Plain-text document sources:
· · ·

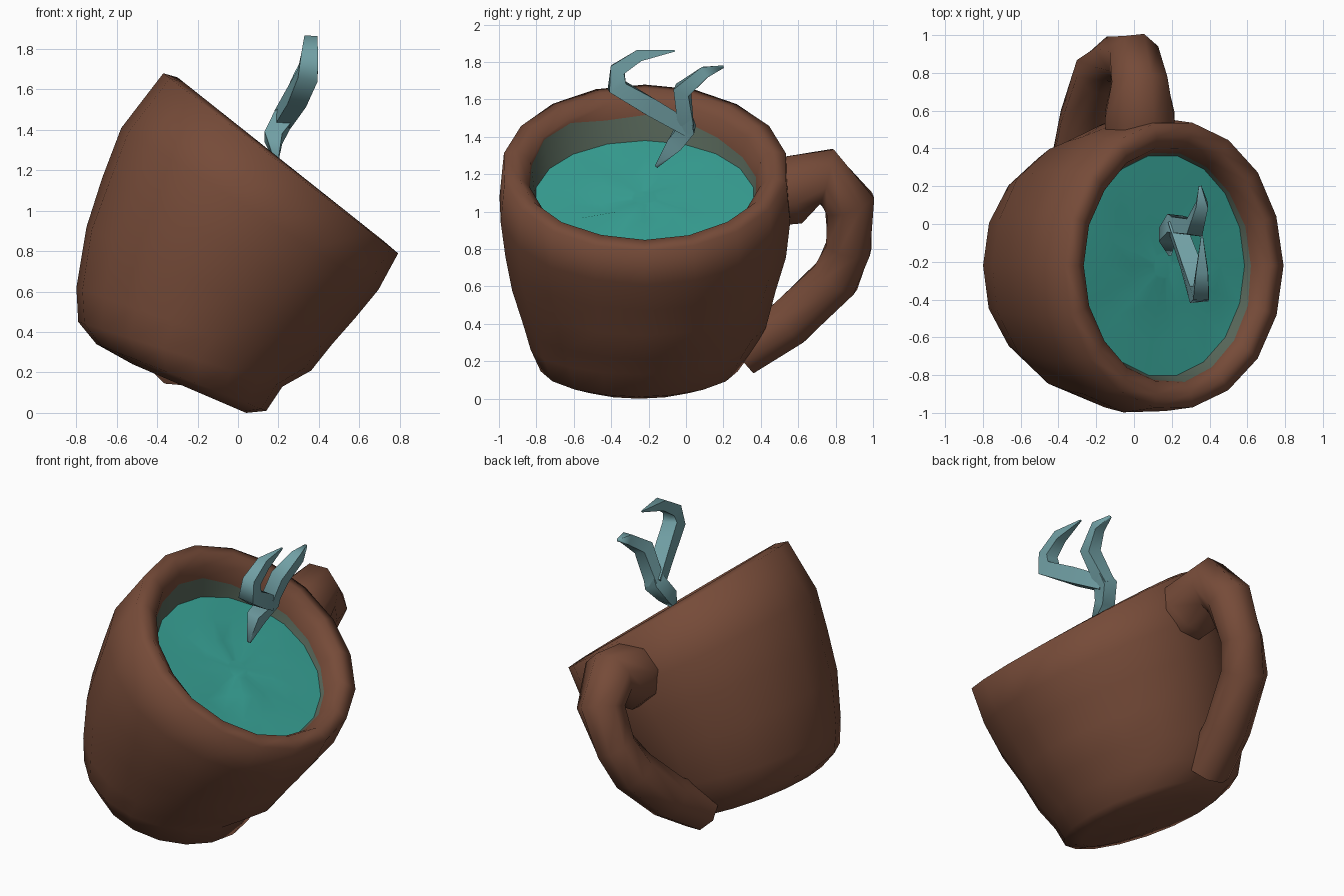
import bpy, bmesh, math, random
from mathutils import Vector

random.seed(4)
cube = bpy.data.objects.get("Cube")
if cube:
    bpy.data.objects.remove(cube)


def material(name, color):
    m = bpy.data.materials.new(name)
    m.use_nodes = True
    m.diffuse_color = (*color, 1)
    m.node_tree.nodes["Principled BSDF"].inputs["Base Color"].default_value = (*color, 1)
    return m


brown = material("clay brown", (0.18, 0.07, 0.04))
stain = material("wet green brown", (0.1, 0.14, 0.105))
teal = material("drink teal", (0.04, 0.37, 0.31))
mist = material("steam blue grey", (0.165, 0.35, 0.375))

SIDES = 18
AXIS = Vector((0.61, 0, 0.79))


def ring(left, right, half_y, jitter=0.0, mid_y=-0.22):
    """Tilted ellipse through a left and a right (x, z) point."""
    a, b = Vector((left[0], mid_y, left[1])), Vector((right[0], mid_y, right[1]))
    centre, half = (a + b) / 2, (b - a) / 2
    pts = []
    for i in range(SIDES):
        t = math.tau * i / SIDES
        radial = half * math.cos(t) + Vector((0, half_y, 0)) * math.sin(t)
        pts.append(centre + radial * (1 + random.uniform(-jitter, jitter)))
    return pts


def loft(name, rings, mats, caps=True, angle=50, rule=None):
    """Skin a list of point rings; rule(row) gives the material of each row."""
    bm = bmesh.new()
    rows = [[bm.verts.new(p) for p in r] for r in rings]
    n = len(rows[0])
    for k in range(len(rows) - 1):
        for i in range(n):
            j = (i + 1) % n
            f = bm.faces.new((rows[k][i], rows[k][j], rows[k + 1][j], rows[k + 1][i]))
            f.material_index = rule(k) if rule else 0
    if caps:
        bm.faces.new(rows[0])
    bm.faces.new(rows[-1])
    bmesh.ops.recalc_face_normals(bm, faces=bm.faces)
    if not caps and sum(f.normal.z for f in bm.faces) < 0:
        bmesh.ops.reverse_faces(bm, faces=bm.faces)
    mesh = bpy.data.meshes.new(name)
    bm.to_mesh(mesh)
    bm.free()
    for m in mats:
        mesh.materials.append(m)
    mesh.shade_smooth()
    mesh.set_sharp_from_angle(angle=math.radians(angle))
    obj = bpy.data.objects.new(name, mesh)
    bpy.context.collection.objects.link(obj)
    return obj


def tube(name, path, radii, sides, mat, angle):
    """Sweep a polygon of varying radius along a path."""
    pts = [Vector(p) for p in path]
    rings = []
    for k, p in enumerate(pts):
        before = (p - pts[k - 1]).normalized() if k else Vector()
        after = (pts[k + 1] - p).normalized() if k + 1 < len(pts) else Vector()
        tangent = (before + after).normalized()
        u = (Vector((1, 0, 0)) - tangent * tangent.x).normalized()
        v = tangent.cross(u)
        rings.append([p + radii[k] * (u * math.cos(t) + v * math.sin(t))
                      for t in (math.tau * (i + 0.5) / sides for i in range(sides))])
    return loft(name, rings, [mat], angle=angle)


# Inner wall: a ragged tide line between the lip and the drink, deeper on one side
drink_edge = ring((-0.28, 1.38), (0.585, 0.775), 0.59)
lip_inner = ring((-0.265, 1.59), (0.65, 0.82), 0.625, 0.008)
tide_line = []
for i in range(SIDES):
    share = 0.4 + 0.25 * math.sin(math.tau * i / SIDES) + random.uniform(-0.12, 0.12)
    tide_line.append(lip_inner[i].lerp(drink_edge[i], share))

# Mug: outside from the base up, over the rounded lip, then down the inner wall
mug_rings = [
    ring((-0.52, 0.24), (0.04, 0.0), 0.40, mid_y=-0.25),
    ring((-0.70, 0.34), (0.14, 0.01), 0.535, mid_y=-0.25),
    ring((-0.79, 0.45), (0.22, 0.13), 0.605, mid_y=-0.235),
    ring((-0.80, 0.62), (0.36, 0.21), 0.66, 0.008),
    ring((-0.755, 0.92), (0.46, 0.34), 0.715, 0.01),
    ring((-0.67, 1.16), (0.58, 0.47), 0.76, 0.01),
    ring((-0.58, 1.41), (0.69, 0.61), 0.785, 0.006),
    ring((-0.37, 1.68), (0.79, 0.79), 0.765, 0.004),
    ring((-0.30, 1.66), (0.72, 0.85), 0.69, 0.004),
    lip_inner,
    tide_line,
    drink_edge,
    ring((-0.30, 1.2), (0.42, 0.6), 0.5),
]
loft("mug_body", mug_rings, [brown, stain], angle=100, rule=lambda k: 1 if k >= 10 else 0)

# Drink: gently rippled disc that just meets the wall
drink_rings = []
middle = sum(drink_edge, Vector()) / SIDES
for s, bump in ((1.02, 0.0), (0.7, 0.015), (0.4, 0.02), (0.12, 0.0)):
    drink_rings.append([middle + (p - middle) * s + AXIS * random.uniform(-bump, bump)
                        for p in drink_edge])
loft("drink_surface", drink_rings, [teal], caps=False, angle=60)

# Handle, its ends buried in the mug wall
tube("handle",
     [(0.03, 0.47, 1.1), (0.03, 0.57, 1.115), (0.03, 0.75, 1.19), (0.0, 0.875, 1.04),
      (-0.1, 0.87, 0.81), (-0.18, 0.80, 0.645), (-0.26, 0.55, 0.405), (-0.31, 0.30, 0.25)],
     [0.19, 0.2, 0.16, 0.145, 0.13, 0.14, 0.14, 0.14], 8, brown, 70)

# Steam: stem with one tall branch, and a shorter fork
FORK = (0.22, 0.0, 1.45)
tube("steam_stem", [(0.19, -0.16, 1.24), (0.175, -0.06, 1.36), FORK, (0.29, -0.02, 1.57)],
     [0.012, 0.062, 0.07, 0.04], 4, mist, 80)
tube("steam_tall_branch",
     [FORK, (0.29, -0.19, 1.56), (0.345, -0.37, 1.67), (0.355, -0.365, 1.76),
      (0.36, -0.25, 1.835), (0.36, -0.06, 1.86)],
     [0.06, 0.068, 0.07, 0.058, 0.045, 0.006], 4, mist, 80)
tube("steam_short_branch",
     [FORK, (0.32, -0.02, 1.65), (0.36, 0.1, 1.745), (0.35, 0.2, 1.775)],
     [0.06, 0.062, 0.045, 0.01], 4, mist, 80)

· · ·

*Exercise aim*. Using the data above, count every line that contains the word "uniform", then give the count and nothing more.

*Answer to this exercise*. 3